Minister Performing Services
For centuries, communities have looked to their religious leaders to perform funeral services for their loved ones. But things have changed in recent decades, and people now look for other options. What if someone doesn’t have a minister available to perform the service, who else can they ask to do it?
The person that takes the lead during the funeral service has to work with the family of the deceased to develop a program for the funeral, including writing and delivering a eulogy.
Who Can Perform a Funeral Service?
In essence, anyone can conduct a funeral service. There are many options to choose from when you’re looking for someone to officiate your loved one’s funeral, or if you’re pre-planning your funeral. Whoever performs a funeral service will depend on religious beliefs, personal preference, and other aspects. In most cases, these are the qualified people to perform a funeral service.
The person most families choose to lead their funeral service is usually someone from their congregation or local church. It’s also possible that the funeral home can recommend someone from your faith if you don’t know someone in the area. When considering the death of a loved one, a religious leader can help others get spiritual peace during a particularly troubling period.
A close relative likely has the most knowledge about the deceased, from their childhood up through their adult years, so it makes sense that they would be able to perform an informative and caring eulogy.
One of the deceased’s close friends will have a perspective even some family members don’t have, and they’ll be able to help the family understand how much their relative was loved outside of the family.
Ordained Ministers without a Religious Affiliation
Perhaps the deceased wasn’t a religious person, or the family decides not to have a religious funeral service.

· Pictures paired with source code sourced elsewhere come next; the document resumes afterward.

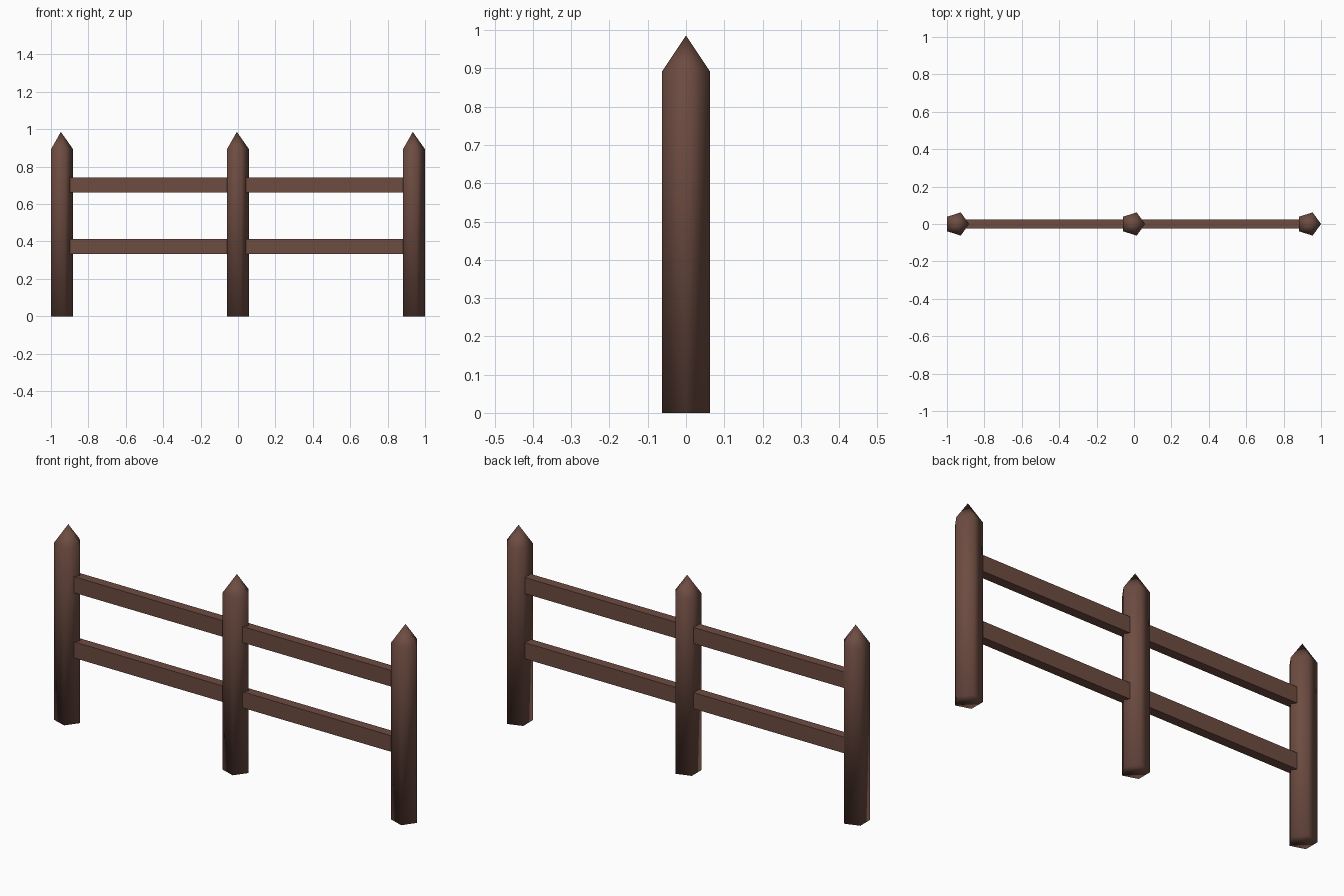
import bpy, bmesh, math

if "Cube" in bpy.data.objects:
    bpy.data.objects.remove(bpy.data.objects["Cube"])

wood = bpy.data.materials.new("brown_wood")
wood.diffuse_color = (0.153, 0.072, 0.053, 1)
wood.use_nodes = True
wood.node_tree.nodes["Principled BSDF"].inputs["Base Color"].default_value = wood.diffuse_color

R = 0.0654               # post radius, five sides with one corner facing +x
SHOULDER, TIP = 0.893, 0.986
POSTS = {"left_post": -0.947, "middle_post": -0.0062, "right_post": 0.9346}


def add_object(name, bm, smooth):
    bmesh.ops.recalc_face_normals(bm, faces=bm.faces)
    for f in bm.faces:
        f.smooth = smooth
    mesh = bpy.data.meshes.new(name)
    bm.to_mesh(mesh)
    bm.free()
    mesh.materials.append(wood)
    obj = bpy.data.objects.new(name, mesh)
    bpy.context.collection.objects.link(obj)
    return obj


# Pointed five-sided post
def post(name, x):
    bm = bmesh.new()
    angles = [math.tau * i / 5 for i in range(5)]
    base, top = [[bm.verts.new((R * math.cos(a), R * math.sin(a), z)) for a in angles]
                 for z in (0, SHOULDER)]
    tip = bm.verts.new((0, 0, TIP))
    bm.faces.new(base)
    for i in range(5):
        j = (i + 1) % 5
        bm.faces.new((base[i], base[j], top[j], top[i]))
        bm.faces.new((top[i], top[j], tip))
    add_object(name, bm, True).location.x = x


# Plain rectangular rail ending inside the posts
def rail(name, x0, x1, z0, z1):
    bm = bmesh.new()
    bmesh.ops.create_cube(bm, size=1)
    bmesh.ops.scale(bm, vec=(x1 - x0, 0.047, z1 - z0), verts=bm.verts)
    add_object(name, bm, False).location = ((x0 + x1) / 2, 0, (z0 + z1) / 2)


for name, x in POSTS.items():
    post(name, x)

xs = list(POSTS.values())
for level, z0, z1 in (("lower", 0.333, 0.414), ("upper", 0.662, 0.743)):
    for side, a, b in (("left", xs[0], xs[1]), ("right", xs[1], xs[2])):
        rail(f"{level}_{side}_rail", a, b, z0, z1)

They can choose to have someone with no religious affiliation perform the eulogy, keeping it mostly a discussion about their life and how they affected others.
Legally, funeral directors are allowed to perform a ministers job, including planning the funeral. While funeral directors are not required to officiate a funeral service, they can do if they wanted to. Check with your funeral director to see if he/she might be interested in performing the funeral services.
What’s the Role of a Funeral Minister?
A funeral minister’s job looks similar to a funeral director’s job. However, in essence, a minister helps family members write and present a eulogy for their loved one. Depending on the family’s faith, they may choose to have a religious minister perform the ceremony. While you don’t need a license to conduct a funeral, you probably will be asked to be legally ordained if you want to become a funeral minister.
How to Get Ordained?
Performing a funeral requires high levels of sensitivity and compassion for the family and friends. While family members and friends can perform funeral services, some families still look for an ordained minister to perform the service.
Getting Ordained Online
Today, many online sites offer the opportunity of becoming an ordained minister from the Universal Life Church, which gives you the legal authority to preside over funerals, officiate weddings, and even perform baptisms. The Universal Life Church offers free, convenient, and valid methods to become ordained legally online.
Do you need help choosing someone to perform the funeral service for a lost loved one or friend? Talk to the people at The Gardens of Boca Raton Cemetery & Funeral Services or the Boca Raton Funeral Home. They have performed hundreds of services at funerals in South Florida and currently serve Broward, Dade and Palm Beach Counties. You can visit The Gardens offices in Boca Raton, or call them at (561) 989-9190.